Collection of the University of Pittsburgh. Gift to the University of Pittsburgh from One Oliver Associates
Pitt2016.1
Virgil Cantini (1919-2009)

Aerial Scape

2009 (Date collected)
1969 – 1971 (Date created)
Medium
Enamel
Technique
Enamel
Type
Enamels
Dimensions
15 ft W x 20 ft H (Object)
60 in W x 80 in H (Object)
Notes: each individual panel (x50)
Culture
American
Description
Located at: University of Pittsburgh, 3501 Terrace Street, G-133 Salk Hall

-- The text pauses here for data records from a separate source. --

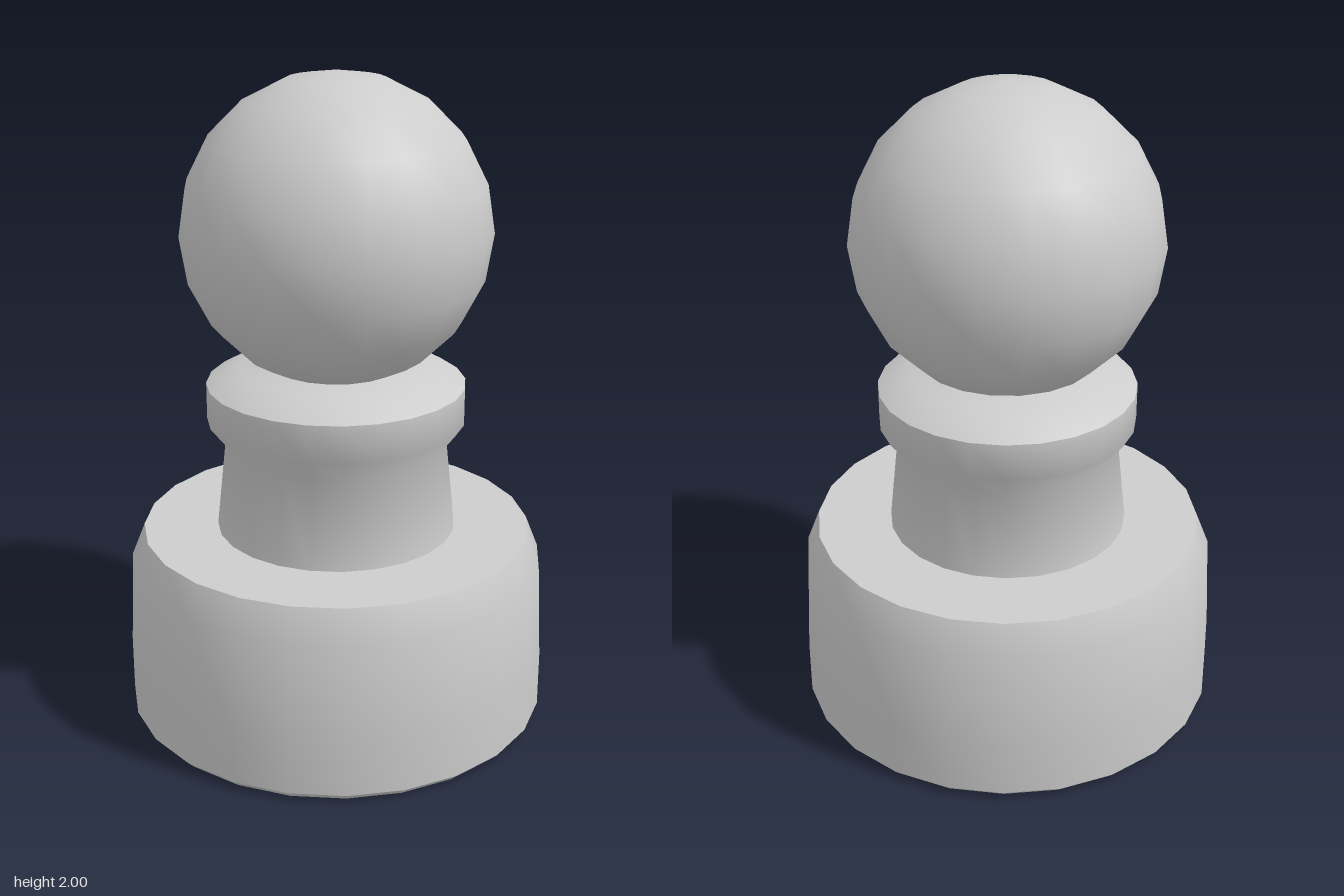
import * as THREE from 'three';
import { toCreasedNormals } from 'three/addons/utils/BufferGeometryUtils.js';

export function createModel() {
  const group = new THREE.Group();
  group.name = 'pawn';
  const grey = new THREE.MeshStandardMaterial({ color: 0xcccccc });
  grey.name = 'light grey';

  // Turned part from [radius, height] pairs, bottom to top
  const turned = (name, profile, crease) => {
    const points = profile.map(([r, y]) => new THREE.Vector2(r, y));
    const geometry = toCreasedNormals(new THREE.LatheGeometry(points, 24), crease);
    const mesh = new THREE.Mesh(geometry, grey);
    mesh.name = name;
    group.add(mesh);
  };

  // Heavy foot with a small bevel underneath and a rounded shoulder
  turned('base', [
    [0, 0], [0.63, 0], [0.655, 0.025], [0.655, 0.2],
    [0.64, 0.5], [0.6, 0.6], [0, 0.6],
  ], 0.7);

  // Tapered neck flaring into the collar
  turned('neckAndCollar', [
    [0.37, 0.6], [0.34, 0.88], [0.395, 0.95], [0.395, 1.065],
    [0.3, 1.12], [0, 1.12],
  ], 0.87);

  // Ball resting in the collar
  const head = new THREE.Mesh(new THREE.SphereGeometry(0.465, 20, 10), grey);
  head.name = 'head';
  head.position.y = 1.535;
  group.add(head);

  return group;
}
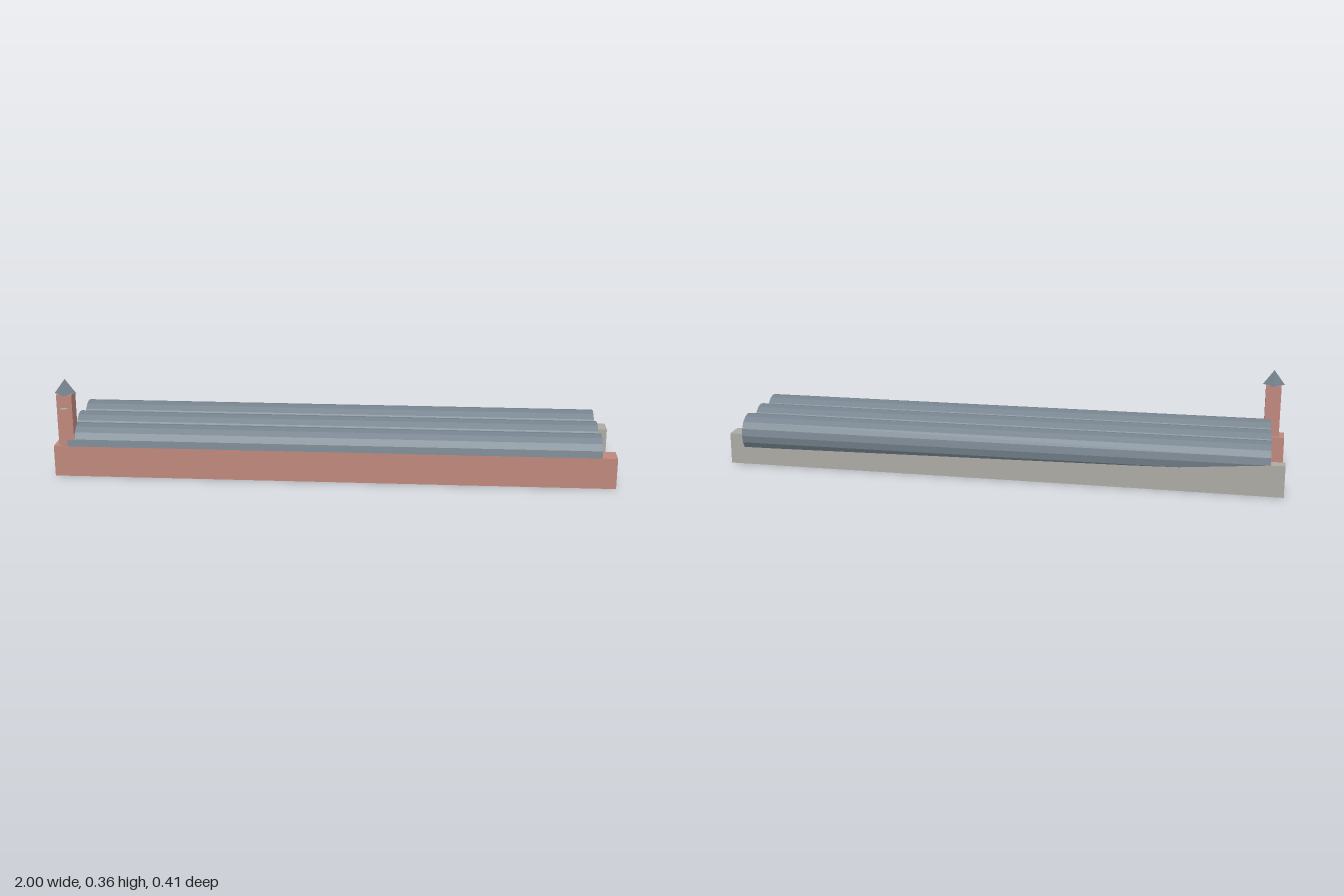
import * as THREE from 'three';

const mat = (name, color, extra = {}) => {
  const m = new THREE.MeshStandardMaterial({ color, ...extra });
  m.name = name;
  return m;
};

export function createModel() {
  const model = new THREE.Group();
  model.name = 'trainStation';
  const brick = mat('brick', 0xbd877c);
  const slate = mat('slate', 0x75828d, { flatShading: true });
  const stone = mat('stone', 0xaba9a2);

  const add = (name, geometry, material, x = 0, y = 0, z = 0) => {
    const mesh = new THREE.Mesh(geometry, material);
    mesh.name = name;
    mesh.position.set(x, y, z);
    model.add(mesh);
    return mesh;
  };
  const wallHeight = 0.113;

  // Long brick front building
  add('frontBuilding', new THREE.BoxGeometry(2, wallHeight, 0.07), brick, 0, wallHeight / 2, 0.162);

  // Stone hall: footprint as [x, z], with a slightly skewed back wall and recesses behind the front
  const footprint = [
    [1, -0.115], [0.83, -0.112], [0.83, 0.062], [0.11, 0.062], [0.11, 0.113],
    [-0.09, 0.113], [-0.09, 0.064], [-0.33, 0.064], [-0.33, 0.113], [-0.36, 0.127],
    [-0.76, 0.127], [-0.76, -0.158], [-1, -0.165], [-1, -0.206], [-0.47, -0.197], [1, -0.184],
  ];
  const outline = new THREE.Shape(footprint.map(([x, z]) => new THREE.Vector2(x, -z)));
  const hall = new THREE.ExtrudeGeometry(outline, { depth: wallHeight, bevelEnabled: false });
  hall.rotateX(-Math.PI / 2);
  add('stationHall', hall, stone);

  // Three parallel barrel roofs
  const barrel = new THREE.CylinderGeometry(0.067, 0.067, 1.897, 16);
  barrel.rotateZ(Math.PI / 2);
  [0.13, -0.004, -0.138].forEach((z, i) => {
    add('barrelRoof' + (i + 1), barrel, slate, -0.002, 0.112, z);
  });

  // Corner clock tower with a pyramid roof
  const towerX = -0.953, towerZ = 0.165;
  add('tower', new THREE.BoxGeometry(0.055, 0.194, 0.055), brick, towerX, 0.206, towerZ);
  add('towerRoof', new THREE.ConeGeometry(0.039, 0.053, 4), slate, towerX, 0.329, towerZ);
  add('towerDisc', new THREE.CylinderGeometry(0.016, 0.016, 0.003, 16), stone, towerX, 0.255, 0.191);

  return model;
}
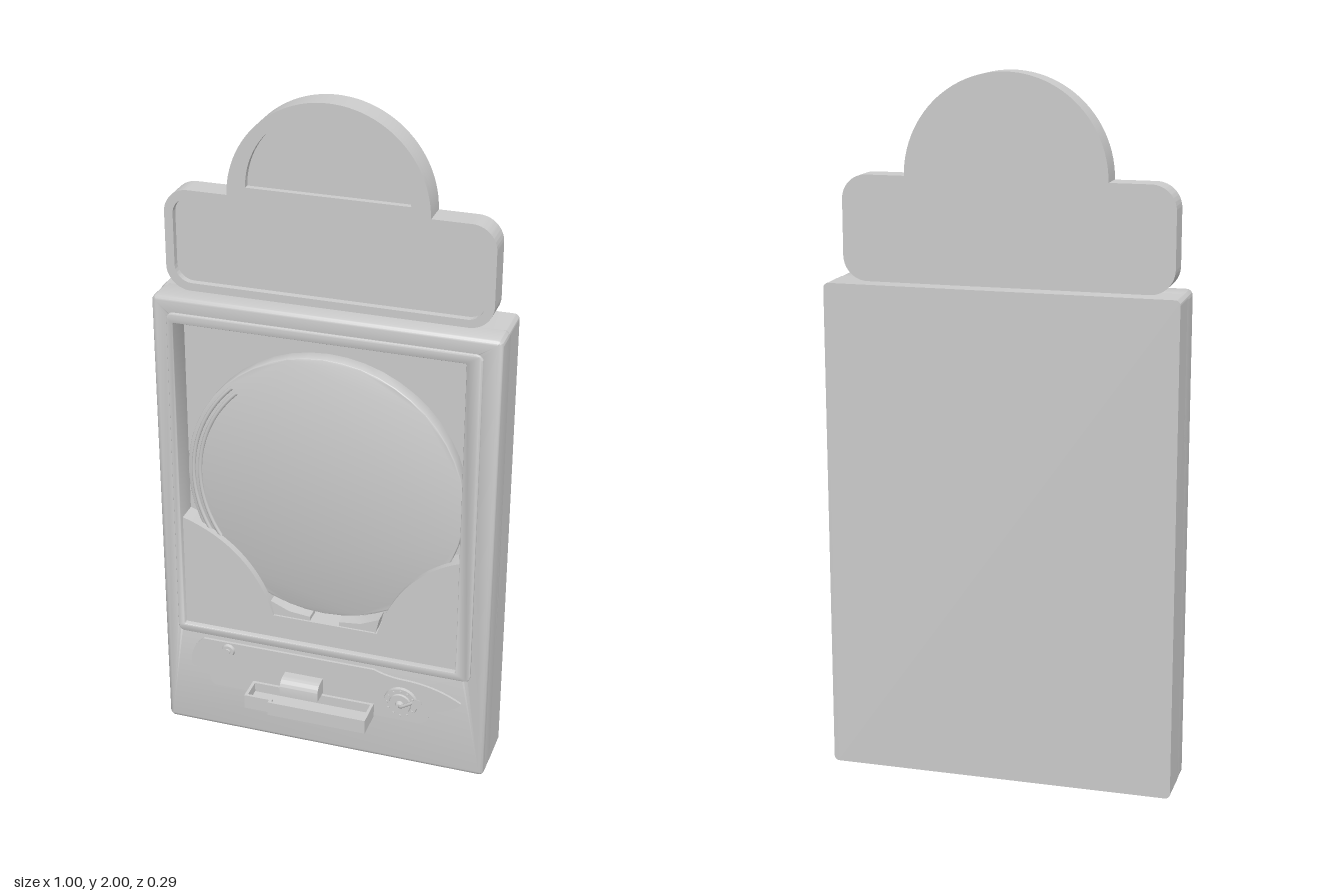
import * as THREE from 'three';
import { toCreasedNormals } from 'three/addons/utils/BufferGeometryUtils.js';

const material = new THREE.MeshStandardMaterial({ color: 0xcccccc });

function add(parent, name, geometry, x = 0, y = 0, z = 0) {
  const mesh = new THREE.Mesh(geometry, material);
  mesh.name = name;
  mesh.position.set(x, y, z);
  parent.add(mesh);
  return mesh;
}

// Rounded rectangle from its edges
function roundRect(x0, x1, y0, y1, r, Type = THREE.Shape) {
  const s = new Type();
  s.moveTo(x0 + r, y0);
  s.lineTo(x1 - r, y0);
  s.absarc(x1 - r, y0 + r, r, -Math.PI / 2, 0);
  s.lineTo(x1, y1 - r);
  s.absarc(x1 - r, y1 - r, r, 0, Math.PI / 2);
  s.lineTo(x0 + r, y1);
  s.absarc(x0 + r, y1 - r, r, Math.PI / 2, Math.PI);
  s.lineTo(x0, y0 + r);
  s.absarc(x0 + r, y0 + r, r, Math.PI, Math.PI * 1.5);
  return s;
}

// Half disc standing on a flat base
function halfDisc(x, y, r, Type = THREE.Shape) {
  const s = new Type();
  s.moveTo(x - r, y);
  s.lineTo(x + r, y);
  s.absarc(x, y, r, 0, Math.PI);
  return s;
}

// Plate from z0 to z1, with optional rounded edges
function plate(shape, z0, z1, bevel = 0) {
  const g = new THREE.ExtrudeGeometry(shape, {
    depth: z1 - z0 - 2 * bevel, curveSegments: 24, bevelEnabled: bevel > 0,
    bevelSize: bevel, bevelThickness: bevel, bevelOffset: -bevel, bevelSegments: 4,
  });
  g.translate(0, 0, z0 + bevel);
  return toCreasedNormals(g, 0.6);
}

function withHole(shape, hole) {
  shape.holes.push(hole);
  return shape;
}

// Disc whose axis points to the front
function dial(parent, name, r0, r1, depth, x, y, z) {
  const g = new THREE.CylinderGeometry(r1, r0, depth, 32).rotateX(Math.PI / 2);
  return add(parent, name, g, x, y, z + depth / 2);
}

function buildCabinet() {
  const cabinet = new THREE.Group();
  cabinet.name = 'cabinet';
  add(cabinet, 'cabinetBack', plate(roundRect(-0.5, 0.5, 0, 1.42, 0.015), -0.145, -0.03));
  const front = withHole(roundRect(-0.5, 0.5, 0, 1.42, 0.018),
    roundRect(-0.445, 0.425, 0.342, 1.36, 0.01, THREE.Path));
  add(cabinet, 'cabinetFront', plate(front, -0.06, 0.045, 0.014));
  const frame = withHole(roundRect(-0.455, 0.45, 0.33, 1.375, 0.02),
    roundRect(-0.435, 0.405, 0.355, 1.345, 0.004, THREE.Path));
  add(cabinet, 'windowFrame', plate(frame, -0.04, 0.052, 0.004));
  return cabinet;
}

function buildPlayfield() {
  const field = new THREE.Group();
  field.name = 'playfield';

  // Round board, trimmed by the window on the right
  const disc = new THREE.Shape();
  disc.absarc(-0.008, 0.865, 0.413, 0, Math.PI * 2);
  add(field, 'roundBoard', plate(disc, -0.04, 0.012, 0.004));

  // Curved ball rails on the left
  for (const [r, end] of [[0.375, 0.82], [0.395, 0.78]]) {
    const arc = new THREE.EllipseCurve(-0.008, 0.865, r, r, Math.PI * 0.74, Math.PI * (1 + (1 - end)));
    const pts = arc.getPoints(24).map(p => new THREE.Vector3(p.x, p.y, 0.014));
    add(field, 'ballRail', new THREE.TubeGeometry(new THREE.CatmullRomCurve3(pts), 32, 0.006, 8));
  }

  // Lower panel sweeping up on both sides
  const lower = new THREE.Shape();
  lower.moveTo(-0.435, 0.355);
  lower.lineTo(0.405, 0.355);
  lower.lineTo(0.405, 0.715);
  lower.quadraticCurveTo(0.225, 0.65, 0.162, 0.43);
  lower.lineTo(-0.157, 0.43);
  lower.quadraticCurveTo(-0.225, 0.65, -0.435, 0.715);
  add(field, 'lowerPanel', plate(lower, -0.04, 0.034));

  // Ramps beside the centre drain
  for (const side of [-1, 1]) {
    const ramp = new THREE.Shape([[0.045, 0.425], [0.156, 0.425], [0.167, 0.475], [0.11, 0.45], [0.045, 0.443]]
      .map(([x, y]) => new THREE.Vector2(side * x, y)));
    add(field, 'drainRamp', plate(ramp, -0.02, 0.028));
  }
  return field;
}

function buildSigns() {
  const signs = new THREE.Group();
  signs.name = 'topSigns';
  add(signs, 'signBack', plate(roundRect(-0.475, 0.46, 1.42, 1.715, 0.07), -0.09, -0.035));
  add(signs, 'signRim', plate(withHole(roundRect(-0.475, 0.46, 1.42, 1.715, 0.07),
    roundRect(-0.45, 0.435, 1.443, 1.692, 0.05, THREE.Path)), -0.035, -0.015));
  add(signs, 'domeBack', plate(halfDisc(-0.005, 1.715, 0.285), -0.09, -0.03));
  add(signs, 'domeRim', plate(withHole(halfDisc(-0.005, 1.715, 0.285),
    halfDisc(-0.005, 1.743, 0.231, THREE.Path)), -0.03, -0.012));
  return signs;
}

function buildControls() {
  const controls = new THREE.Group();
  controls.name = 'controls';

  // Swept backing plate
  const s = new THREE.Shape();
  s.moveTo(-0.34, 0.155);
  s.lineTo(0.3, 0.155);
  s.quadraticCurveTo(0.325, 0.16, 0.33, 0.18);
  s.quadraticCurveTo(0.335, 0.205, 0.375, 0.215);
  s.quadraticCurveTo(0.42, 0.235, 0.425, 0.25);
  s.quadraticCurveTo(0.35, 0.295, 0.25, 0.297);
  s.quadraticCurveTo(0.2, 0.298, 0.16, 0.315);
  s.lineTo(-0.375, 0.315);
  s.quadraticCurveTo(-0.42, 0.28, -0.415, 0.215);
  s.quadraticCurveTo(-0.36, 0.21, -0.355, 0.175);
  s.quadraticCurveTo(-0.355, 0.16, -0.34, 0.155);
  add(controls, 'controlPlate', plate(s, 0.04, 0.053));

  // Open tray, shallower at its left end; drawn flat, then laid level
  const outline = (o, Type) => new Type([
    [-0.218 + o, 0.053 + o], [0.162 - o, 0.053 + o], [0.162 - o, 0.145 - o],
    [-0.14 + o, 0.145 - o], [-0.14 + o, 0.132 - o], [-0.218 + o, 0.132 - o],
  ].map(([x, z]) => new THREE.Vector2(x, z)));
  const level = g => g.rotateX(Math.PI / 2);
  add(controls, 'trayFloor', level(plate(outline(0, THREE.Shape), -0.165, -0.15)));
  add(controls, 'trayWall',
    level(plate(withHole(outline(0, THREE.Shape), outline(0.009, THREE.Path)), -0.195, -0.165)));

  // Rounded chute above the tray
  const chute = new THREE.Shape();
  chute.moveTo(0.045, 0.2);
  chute.lineTo(0.105, 0.2);
  chute.lineTo(0.105, 0.225);
  chute.quadraticCurveTo(0.103, 0.248, 0.075, 0.25);
  chute.lineTo(0.045, 0.25);
  add(controls, 'ballChute', plate(chute, 0, 0.118).rotateY(-Math.PI / 2), 0.003, 0, 0);

  // Keyhole
  dial(controls, 'lockRing', 0.021, 0.018, 0.01, -0.295, 0.29, 0.052);
  dial(controls, 'lockCore', 0.009, 0.008, 0.006, -0.295, 0.29, 0.06);

  // Stepped dial with studs and a bent lever
  dial(controls, 'dialBase', 0.052, 0.05, 0.01, 0.245, 0.22, 0.052);
  dial(controls, 'dialStep', 0.034, 0.032, 0.007, 0.245, 0.22, 0.061);
  dial(controls, 'dialHub', 0.014, 0.01, 0.015, 0.245, 0.22, 0.066);
  for (let i = 0; i < 12; i++) {
    const a = i * Math.PI / 6;
    dial(controls, 'dialStud', 0.004, 0.004, 0.005, 0.245 + 0.042 * Math.cos(a), 0.22 + 0.042 * Math.sin(a), 0.061);
  }
  const lever = new THREE.CatmullRomCurve3([
    [0.245, 0.22, 0.07], [0.252, 0.226, 0.085], [0.275, 0.242, 0.09],
    [0.3, 0.259, 0.094], [0.31, 0.265, 0.108],
  ].map(p => new THREE.Vector3(...p)));
  add(controls, 'lever', new THREE.TubeGeometry(lever, 24, 0.005, 8));
  dial(controls, 'leverButton', 0.013, 0.015, 0.006, 0.31, 0.265, 0.107);
  return controls;
}

export function createModel() {
  const model = new THREE.Group();
  model.name = 'ballGameCabinet';
  model.add(buildCabinet(), buildPlayfield(), buildSigns(), buildControls());
  return model;
}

Large enamel assemblage by Virgil Cantini, commissioned by the Oliver Tyrone Company, Pittsburgh, PA. 50 individual panels.
Exhibition Label
Originally located in One Oliver Plaza in downtown Pittsburgh (or the K&L Gates Center), this enamel mural was commissioned by Michael Rea (great-grandson of steel magnate Henry W. Oliver) in 1969. Another work was commissioned for the lobby at the same time, a ceramic mural by Pierre Soulages, now in the collection of the Butler Institute of American Art in Youngstown, Ohio. Because of a renovation of the lobby, both murals were dismantled and relocated. Cantini's mural was donated to the University of Pittsburgh, and after considering an installation in Posvar Hall, it was finally displayed in the new atrium of Salk Hall, completed in 2015. Aerial Scape consists of 50 panels of 60 x 80 inches each. Cantini applied a basic coat of porcelain on which he fused the enamel. This layer was then laid-out on steel sheets to make the mounting on the wall easier. It was a complicated process, and the artist worked with engineers in order to determine the best firing temperature and to understand the adhesion of the glass on the metal and the number of layers possible without causing the panels to buckle. It took about 10 firings for each panel in his kiln at temperatures between 1,200-1,600 F. Like many of Cantini's murals, 'Aerial Scape' is a colorful piece. The artist organized the colors in a sort of quadrant that constructs the overall composition. Mainly primary colors, he created hues and gradations by sprinkling powdered glass onto his surface. He also mixed powdered glass with water to create a paste, which gave the pebble-like drops throughout the painting. The complex relationship and assemblage of geometric shapes - circles, rectangles, squares - and the intersection of lines, give a sense of energy and intensity.
Status
Other Collection
Provenance
University of Pittsburgh, 3501 Terrace Street, G-133 Salk Hall, since 2015 University of Pittsburgh, storage, 2009-2015 Donated to the University of Pittsburgh by One Oliver Associates, 2009 One Oliver Plaza, Pittsburgh, PA, 1970-2009 Commissioned to the artist by One Oliver and Associates c. 1968-1970
Bibliography
"Virgil Cantini: The artist in public", a film by Will Zavala and music by Philip Thompson (2009) Patricia Lowry, "Cantini Mural will be moved to Pitt's Posvar Hall", Pittsburgh Post-Gazette, May 27, 2009 Patricia Lowry, "At One Oliver Plaza, two Modern, monumental, once-cherished artworks need new homes", Pittsburgh Post-Gazette, April 6, 2009 Office of Public Art, Pittsburgh Art in Public Places, Downtown Walking Tour, 2008, 2nd edition, p. 69 Barbara Holsopple, "Making of a Mural", in Roto, The Pittsburgh Press, Sunday February 21, 1971, p. 12-14

Please note that cataloging is ongoing and that some information may not be complete.